The researchers also found that those who slept less actually ate less. This really surprised me, as I expected just the opposite. But it does help explain why sleep is so important to weight loss. It suggests that less sleep actually lowers your metabolic rate. Here's how: Sleep affects hormones that regulate your appetite. Lead researcher, Dr. S. Patel, said that just a few nights of sleep restriction can affect these hormones, throwing your metabolism out of whack.
Action to take: If this study is correct, sleep is a much greater contributor to your long-term weight problem than diet. Given the size of this study, it shows adequate sleep may solve a difficult weight problem.
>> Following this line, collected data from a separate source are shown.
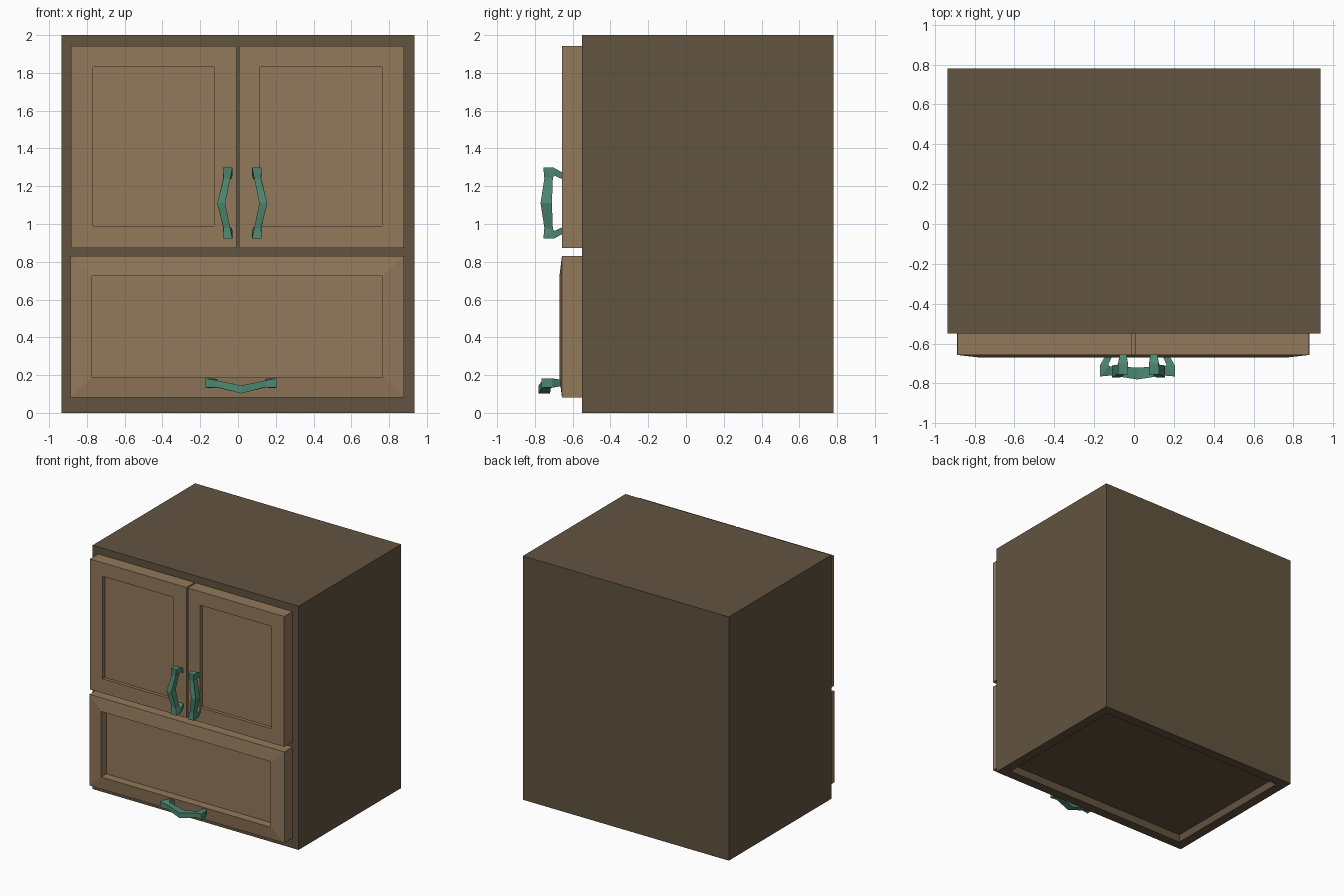
import bpy, bmesh
from mathutils import Vector

if "Cube" in bpy.data.objects:
    bpy.data.objects.remove(bpy.data.objects["Cube"])


def material(name, rgb):
    m = bpy.data.materials.new(name)
    m.diffuse_color = (*rgb, 1)
    m.use_nodes = True
    m.node_tree.nodes["Principled BSDF"].inputs["Base Color"].default_value = m.diffuse_color
    return m


DARK = material("dark_wood", (0.122, 0.087, 0.051))
LIGHT = material("light_wood", (0.29, 0.19, 0.105))
GREEN = material("green_metal", (0.075, 0.25, 0.165))


def loft(name, rings, mat):
    """Skin a list of four-cornered rings and cap both ends."""
    bm = bmesh.new()
    rows = [[bm.verts.new(p) for p in ring] for ring in rings]
    for a, b in zip(rows, rows[1:]):
        for i in range(4):
            j = (i + 1) % 4
            bm.faces.new((a[i], a[j], b[j], b[i]))
    bm.faces.new(rows[0])
    bm.faces.new(rows[-1])
    bmesh.ops.recalc_face_normals(bm, faces=bm.faces)
    mesh = bpy.data.meshes.new(name)
    bm.to_mesh(mesh)
    bm.free()
    mesh.materials.append(mat)
    ob = bpy.data.objects.new(name, mesh)
    bpy.context.collection.objects.link(ob)
    return ob


def rect_xz(x0, x1, z0, z1, y):
    return [(x0, y, z0), (x1, y, z0), (x1, y, z1), (x0, y, z1)]


def rect_xy(inset, z):
    x, y0, y1 = 0.935 - inset, -0.55 + inset, 0.78 - inset
    return [(-x, y0, z), (x, y0, z), (x, y1, z), (-x, y1, z)]


def framed_panel(name, outer, inner, y_edge, y_lip, y_panel):
    loft(name, [rect_xz(*outer, -0.55), rect_xz(*outer, y_edge),
                rect_xz(*inner, y_lip), rect_xz(*inner, y_panel)], LIGHT)


# Handle half profile: outer (along, out), inner (along, out), half width, bow
HALF = [
    ((0.160, -0.005), (0.125, -0.005), 0.017, 0),
    ((0.188, 0.045), (0.146, 0.040), 0.024, 0),
    ((0.188, 0.100), (0.142, 0.046), 0.025, 0),
    ((0.130, 0.095), (0.135, 0.050), 0.018, 0.004),
]
MIDDLE = ((0, 0.115), (0, 0.055), 0.021, 0.034)


def handle(name, centre, along, bow_dir):
    c, u, w, out = Vector(centre), Vector(along), Vector(bow_dir), Vector((0, -1, 0))

    def ring(section, s):
        (oa, od), (ia, idp), hw, bow = section
        return [c + u * a * s + out * d + w * (bow + k)
                for a, d, k in ((oa, od, -hw), (oa, od, hw), (ia, idp, hw), (ia, idp, -hw))]

    rings = [ring(s, 1) for s in HALF] + [ring(MIDDLE, 1)]
    rings += [ring(s, -1) for s in reversed(HALF)]
    loft(name, rings, GREEN)


# Cabinet body with a shallow recess underneath
loft("cabinet_body", [rect_xy(0, 2), rect_xy(0, 0),
                      rect_xy(0.08, 0), rect_xy(0.08, 0.065)], DARK)

# Two doors with recessed panels
framed_panel("left_door", (-0.885, -0.009, 0.872, 1.942),
             (-0.768, -0.127, 0.99, 1.83), -0.657, -0.657, -0.63)
framed_panel("right_door", (0.004, 0.879, 0.872, 1.942),
             (0.117, 0.763, 0.99, 1.83), -0.657, -0.657, -0.63)

# Drawer front with a raised lip and a deep panel
framed_panel("drawer_front", (-0.888, 0.88, 0.082, 0.83),
             (-0.773, 0.765, 0.187, 0.725), -0.657, -0.67, -0.602)

# Handles
handle("left_door_handle", (-0.055, -0.655, 1.11), (0, 0, 1), (-1, 0, 0))
handle("right_door_handle", (0.1, -0.655, 1.11), (0, 0, 1), (1, 0, 0))
handle("drawer_handle", (0.017, -0.665, 0.158), (1, 0, 0), (0, 0, -1))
So make sure you get at least seven hours of sleep every night.
If sleep apnea is keeping you from getting a good night's rest, search my website for my articles on Farrand Robson, DDS of Tacoma, Washington. He has an ingenious cure for most cases of sleep apnea.
And if you have difficulty falling asleep, try melatonin (1-3 mg a half hour before going to bed) or a cup of chamomile tea.
Ref: American Thoracic Society International Conference, San Diego, May 19-24, 2006.